The range of weapons available is impressive to say the least, and a good job seems to have been made of balancing their power. It’s not realistic to the power of Counter Strike or, say Ghost Recon, where if you’re shot, you’re effectively dead. In fact, you can take quite a few bullets before it’s time to give up the ghost. Perhaps in respect of the wide price-range of weaponry, the lower-end weapons whilst still managing to be at least vaguely effective, are nothing compared to the high-calibre beasts that successful killing-sprees can net you.
The missions are also pleasantly varied, making a break from the traditional. In homage to its ‘global’ title they’re spread around the world, from Argentina to Chechyna, with multiple goals for each team from taking out enemy commanders and rescuing artefacts, to the more standard hostage-taking. They’re remarkably well structured, the only problem being with multiple goals required for mission success, large-scale team games usually end up with a series of drawn rounds, as neither team can quite complete their goals. The maps are well-designed, and again massively varied, some allowing clear advantages to snipers, and others to the more close-range advantaged troops.
Should playing them against real people be too much for your brain to comprehend, you can also play through missions in a linear progression as part of an NPC team. Don’t expect too much from the AI though, while they support each other fairly well, responding to and issuing voice commands, healing comrades and so on, when it comes to firefights, their brains seem to eject out of the window, preferring to stand still and shoot until the enemy or themselves are dead. They’re a good way of learning the maps, though, and the different nuances of the game. There’s also the presence of a couple of NPC guards in a couple of the online maps – usually in the ‘good guys’ home area. Unfortunate, should you be a ‘bad guy’ who wanders in, as it usually results in instant death – annoying to say the least.
The game is based on the Lithtech2 engine, and although not astoundingly good looking, is definitely at least on a par with the current online favourites. In particular, the character models are great to look at, as are weapon effects – we’re particular fans of what happens to you when you catch a gas grenade – at least from an aesthetic point of view.
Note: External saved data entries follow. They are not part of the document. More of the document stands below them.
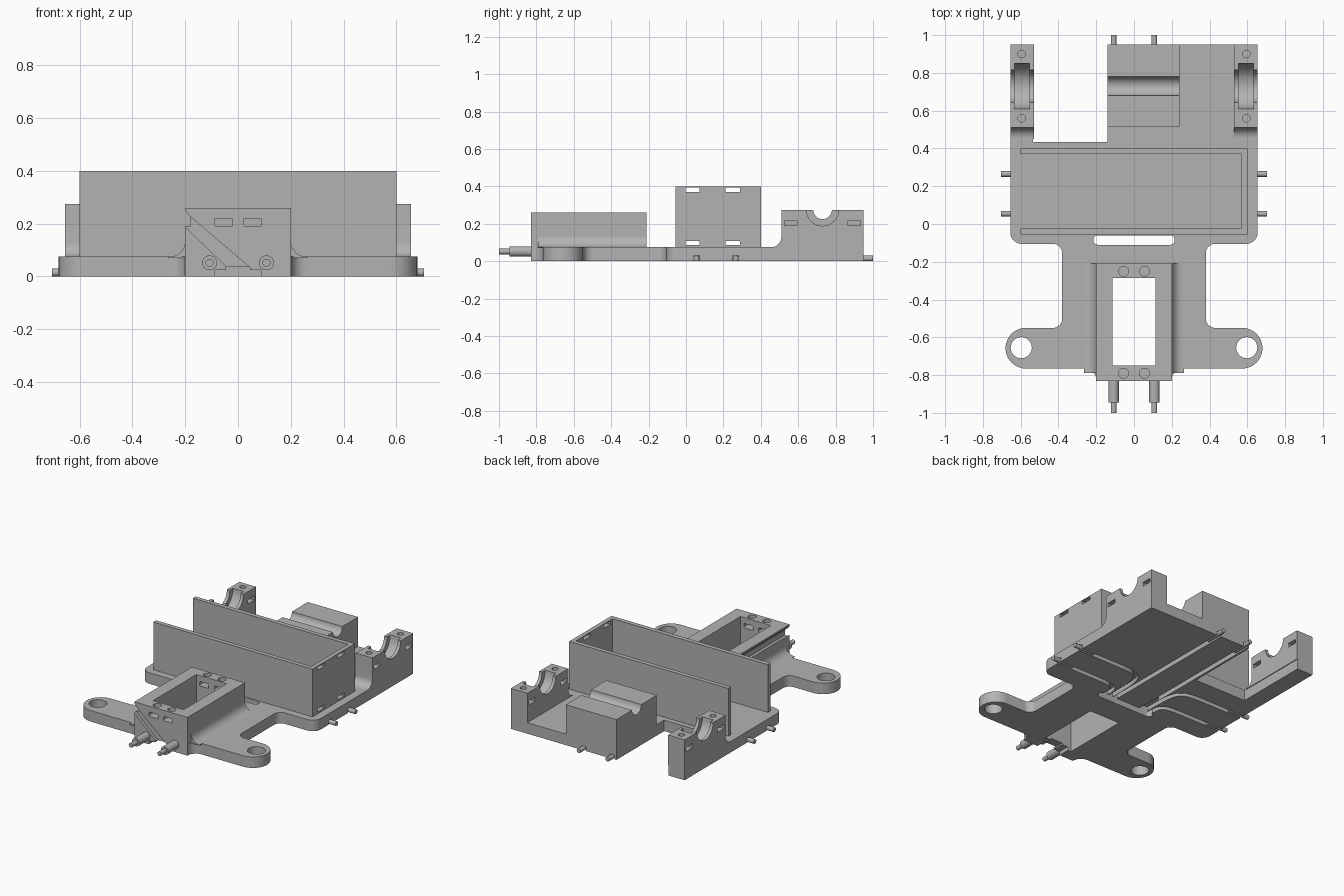
import bpy, bmesh, math
from mathutils import Vector
from mathutils.geometry import interpolate_bezier

cube = bpy.data.objects.get("Cube")
if cube:
    bpy.data.objects.remove(cube)

grey = bpy.data.materials.new("plain_grey")
grey.use_nodes = True
colour = (0.45, 0.45, 0.45, 1)
grey.diffuse_color = colour
grey.node_tree.nodes["Principled BSDF"].inputs["Base Color"].default_value = colour


def rounded(points, steps=10):
    """Replace right-angled corners that carry a radius with arcs."""
    out = []
    for i, p in enumerate(points):
        c = Vector(p[:2])
        if len(p) < 3:
            out.append(c)
            continue
        u = (Vector(points[i - 1][:2]) - c).normalized() * p[2]
        v = (Vector(points[(i + 1) % len(points)][:2]) - c).normalized() * p[2]
        for k in range(steps + 1):
            t = math.pi / 2 * k / steps
            out.append(c + u + v - v * math.cos(t) - u * math.sin(t))
    return out


def prism(name, points, lo, hi, axis="z"):
    """Extrude an outline along an axis."""
    place = {"x": lambda u, v, w: (w, u, v),
             "y": lambda u, v, w: (u, w, v),
             "z": lambda u, v, w: (u, v, w)}[axis]
    bm = bmesh.new()
    outline = rounded(points)
    low = [bm.verts.new(place(p[0], p[1], lo)) for p in outline]
    high = [bm.verts.new(place(p[0], p[1], hi)) for p in outline]
    bm.faces.new(low)
    bm.faces.new(high)
    for i in range(len(low)):
        bm.faces.new((low[i - 1], low[i], high[i], high[i - 1]))
    bmesh.ops.recalc_face_normals(bm, faces=bm.faces)
    mesh = bpy.data.meshes.new(name)
    bm.to_mesh(mesh)
    bm.free()
    mesh.materials.append(grey)
    obj = bpy.data.objects.new(name, mesh)
    bpy.context.collection.objects.link(obj)
    return obj


def rect(u0, u1, v0, v1, r=None):
    corners = [(u0, v0), (u1, v0), (u1, v1), (u0, v1)]
    return [c + (r,) for c in corners] if r else corners


def circle(u, v, r, n=32):
    return [(u + r * math.cos(math.tau * k / n), v + r * math.sin(math.tau * k / n))
            for k in range(n)]


def strip(path, half=0.016):
    """Outline of a constant-width band along a path."""
    left, right = [], []
    for i, p in enumerate(path):
        d = path[min(i + 1, len(path) - 1)] - path[max(i - 1, 0)]
        n = Vector((-d.y, d.x)).normalized() * half
        left.append(tuple(p + n))
        right.append(tuple(p - n))
    return left + right[::-1]


def cut(target, points, lo, hi, axis="z"):
    tool = prism("cutter", points, lo, hi, axis)
    tool.hide_render = True
    mod = target.modifiers.new("cut", "BOOLEAN")
    mod.operation, mod.solver, mod.object = "DIFFERENCE", "EXACT", tool
    bpy.context.view_layer.objects.active = target
    bpy.ops.object.modifier_apply(modifier=mod.name)
    bpy.data.objects.remove(tool)


DECK = 0.075
opening = rect(-0.115, 0.115, -0.75, -0.285)

# Base plate with mounting ears
half = [(0.2, -0.83), (0.2, -0.765, 0.06), (0.68, -0.765, 0.107), (0.68, -0.55, 0.107),
        (0.38, -0.55, 0.05), (0.38, -0.105, 0.05), (0.655, -0.105, 0.06)]
rear = [(0.655, 0.95), (-0.14, 0.95), (-0.14, 0.435), (-0.535, 0.435),
        (-0.535, 0.95), (-0.655, 0.95)]
plate = prism("base_plate", half + rear + [(-p[0],) + p[1:] for p in reversed(half)], 0, DECK)
cut(plate, opening, -0.1, 0.2)
cut(plate, rect(-0.215, 0.215, -0.11, -0.06, 0.024), -0.1, 0.2)
cut(plate, rect(-0.09, 0.09, -0.9, -0.7), -0.1, 0.025)
cut(plate, rect(-0.045, 0.045, -0.9, -0.7), -0.1, 0.036)
for s in (-1, 1):
    cut(plate, circle(s * 0.597, -0.655, 0.056), -0.1, 0.2)

# Wire channels under the plate
for x in (-0.11, 0.105):
    cut(plate, rect(x - 0.016, x + 0.016, -0.08, 1), -0.1, 0.03)
for s in (-1, 1):
    for y, start, end in ((0.055, 0.42, 0.18), (0.265, 0.38, 0.14)):
        bend = interpolate_bezier(Vector((s * start, y)), Vector((s * end, y)),
                                  Vector((s * end, y)), Vector((s * end, -0.08)), 12)
        path = [Vector((s * 0.7, y))] + [Vector(b[:2]) for b in bend]
        cut(plate, strip(path), -0.1, 0.03)

# Front housing with through opening, ties and screw holes
housing = prism("front_housing", rect(-0.2, 0.2, -0.83, -0.21), DECK, 0.26)
cut(housing, opening, 0, 0.5)
for s in (-1, 1):
    cut(housing, rect(s * 0.055 - 0.034, s * 0.055 + 0.034, 0.19, 0.22, 0.006), -0.9, -0.1, "y")
    for y in (-0.25, -0.79):
        cut(housing, circle(s * 0.055, y, 0.026), 0.2, 0.3)
# Side groove and diagonal front groove
cut(housing, [(-0.21, 0.262), (-0.18, 0.226), (-0.18, 0.19), (-0.21, 0.19)], -0.9, -0.1, "y")
diagonal = [(-0.21, 0.252), (0.045, 0.034), (-0.04, 0.034), (-0.21, 0.198)]
for part in (housing, plate):
    cut(part, diagonal, -0.9, -0.81, "y")
for s, side in ((-1, "right"), (1, "left")):
    prism(side + "_housing_fillet",
          [(s * 0.265, 0.07), (s * 0.265, DECK), (s * 0.2, DECK, 0.06),
           (s * 0.2, 0.136), (s * 0.19, 0.136), (s * 0.19, 0.07)], -0.79, -0.21, "y")

# Tray walls, open on one end
walls = prism("tray_walls", [(-0.6, -0.055), (0.6, -0.055), (0.6, 0.4), (-0.6, 0.4),
                             (-0.6, 0.37), (0.57, 0.37), (0.57, -0.025), (-0.6, -0.025)],
              DECK, 0.4)
for y in (0.035, 0.25):
    for z in (0.098, 0.382):
        cut(walls, rect(y - 0.038, y + 0.038, z - 0.011, z + 0.011), 0.5, 0.7, "x")

# Axle supports with bearing pockets
for s, side in ((-1, "right"), (1, "left")):
    lo, hi = sorted((s * 0.53, s * 0.655))
    support = prism(side + "_axle_support",
                    [(0.45, 0.07), (0.45, DECK), (0.51, DECK, 0.055), (0.51, 0.275),
                     (0.95, 0.275), (0.95, 0.07)], lo, hi, "x")
    cut(support, circle(0.73, 0.275, 0.086), lo - 0.1, hi + 0.1, "x")
    cut(support, circle(0.73, 0.275, 0.12), lo + 0.022, hi - 0.022, "x")
    for y in (0.56, 0.9):
        cut(support, rect(y - 0.034, y + 0.034, 0.19, 0.218), lo - 0.1, hi + 0.1, "x")
        cut(support, circle(s * 0.595, y, 0.02), 0.2, 0.3)

# Rear block with shaft groove
block = prism("rear_block", rect(-0.14, 0.24, 0.515, 0.95), DECK, 0.275)
cut(block, circle(0.73, 0.275, 0.05), -0.3, 0.4, "x")

# Wire ends and front connectors
for s, side in ((-1, "right"), (1, "left")):
    x = s * 0.108
    prism(side + "_connector", circle(x, 0.052, 0.028), -0.945, -0.81, "y")
    prism(side + "_connector_tip", circle(x, 0.052, 0.015), -1, -0.93, "y")
    prism(side + "_rear_wire", circle(x, 0.015, 0.015), 0.85, 1, "y")
    for y, place in ((0.055, "front"), (0.265, "back")):
        lo, hi = sorted((s * 0.55, s * 0.705))
        prism(f"{side}_{place}_side_wire", circle(y, 0.015, 0.015), lo, hi, "x")

# Smooth the curved faces, keep edges sharp
for obj in bpy.context.scene.objects:
    obj.select_set(obj.type == "MESH")
bpy.context.view_layer.objects.active = plate
bpy.ops.object.shade_smooth_by_angle(angle=math.radians(30))
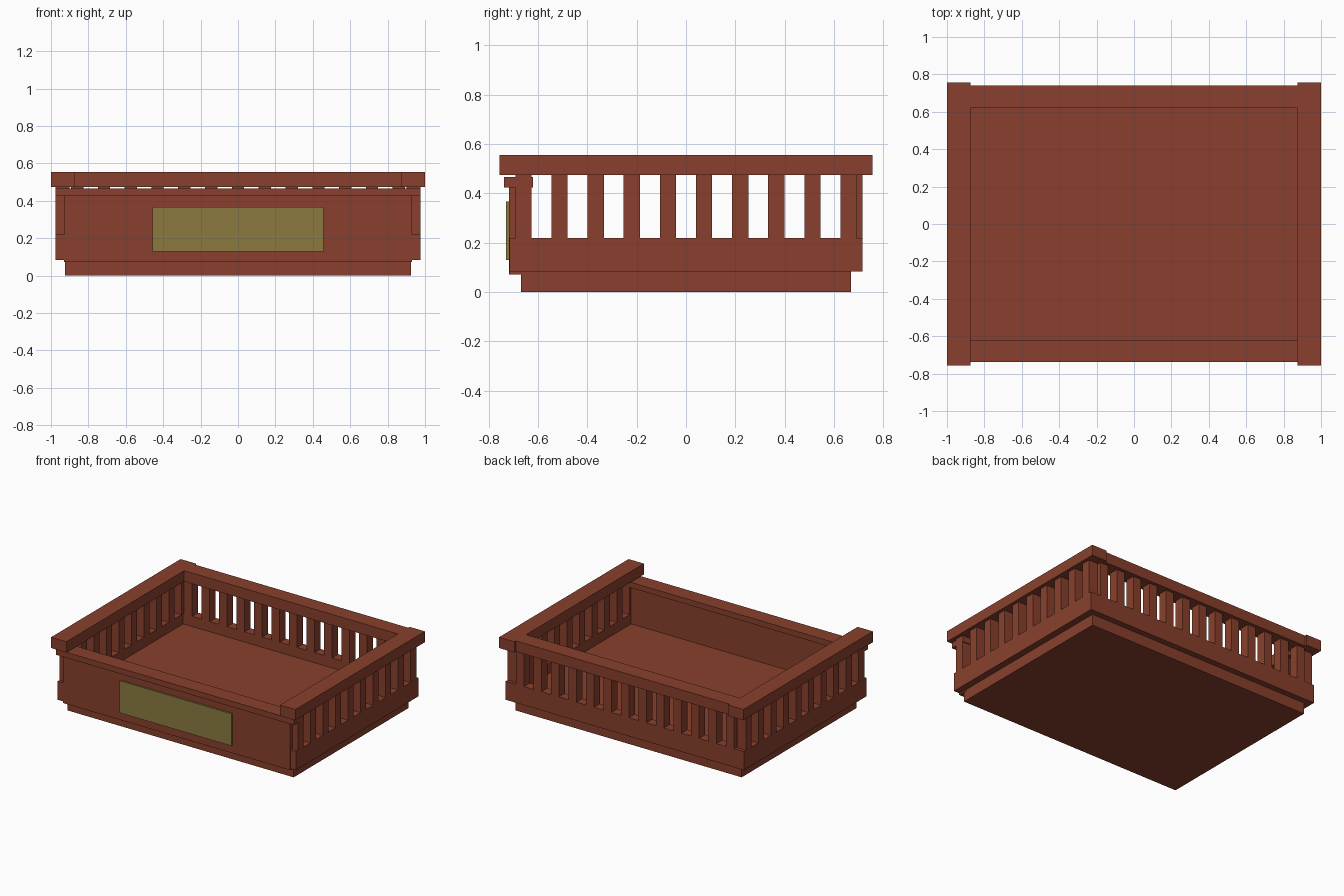
import bpy

if "Cube" in bpy.data.objects:
    bpy.data.objects.remove(bpy.data.objects["Cube"])


def material(name, rgb):
    m = bpy.data.materials.new(name)
    m.diffuse_color = (*rgb, 1.0)
    m.use_nodes = True
    m.node_tree.nodes["Principled BSDF"].inputs["Base Color"].default_value = m.diffuse_color
    return m


WOOD = material("red_brown_wood", (0.25, 0.051, 0.026))
BRASS = material("dull_brass", (0.258, 0.195, 0.051))


def box(name, x, y, z, mat=WOOD):
    """Box from (min, max) ranges on each axis."""
    verts = [(a, b, c) for a in x for b in y for c in z]
    faces = [(0, 1, 3, 2), (4, 6, 7, 5), (0, 4, 5, 1),
             (2, 3, 7, 6), (0, 2, 6, 4), (1, 5, 7, 3)]
    me = bpy.data.meshes.new(name)
    me.from_pydata(verts, [], faces)
    me.materials.append(mat)
    ob = bpy.data.objects.new(name, me)
    bpy.context.collection.objects.link(ob)
    return ob


def span(side, a, b):
    return tuple(sorted((side * a, side * b)))


SILL, RAIL, TOP = 0.22, 0.475, 0.555

# plinth with tray floor on top
box("plinth_floor", (-0.925, 0.925), (-0.67, 0.67), (0, 0.145))

# low walls and side rails
for side, label in ((-1, "left"), (1, "right")):
    box(label + "_wall", span(side, 0.9, 0.975), (-0.715, 0.715), (0.083, SILL))
    box(label + "_rail", span(side, 0.875, 1.0), (-0.757, 0.757), (RAIL, TOP))
    # side slats
    for i in range(10):
        c = -0.659 + i * 2 * 0.659 / 9
        box(f"{label}_slat_{i}", span(side, 0.9, 0.975),
            (c - 0.033, c + 0.033), (SILL, RAIL))

# back wall, rail and slats
box("back_wall", (-0.9, 0.9), (0.645, 0.715), (0.083, SILL))
box("back_rail", (-0.875, 0.875), (0.62, 0.74), (RAIL, TOP))
for i in range(13):
    c = -0.86 + i * 1.72 / 12
    box(f"back_slat_{i}", (c - 0.033, c + 0.033), (0.645, 0.715), (SILL, RAIL))

# solid front panel, its cap and the plaque
box("front_panel", (-0.93, 0.93), (-0.718, -0.645), (0.072, 0.425))
box("front_cap", (-0.975, 0.975), (-0.738, -0.62), (0.425, 0.466))
box("front_plaque", (-0.458, 0.458), (-0.73, -0.715), (0.13, 0.368), BRASS)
Global Operations deserves success in the online world, but as ever, it’s down to the fickle online community to see if it gets the reception it deserves. There’s a lot of strategy and tactics to be picked up, should interest be provoked, and organised teams could have a field-day with the class-based action on hand. It’s a toss-up, however whether the game’s frantic pace actually sits comfortably with the strategic wealth waiting to be uncovered. A frag-happy punter could find a pleasant home in the fast movement and powerful weapons, possibly making it extremely difficult to manage effectively as a strategic team. On the whole though, it’s been a blast to get involved in some decent modern-day team-based online action. With versatile server options allowing operators with a dedicated machine to run a variety of servers, the potential is there for massive success over the net. We’re more than happy to recommend it to you heartily.
Review By GamesDomain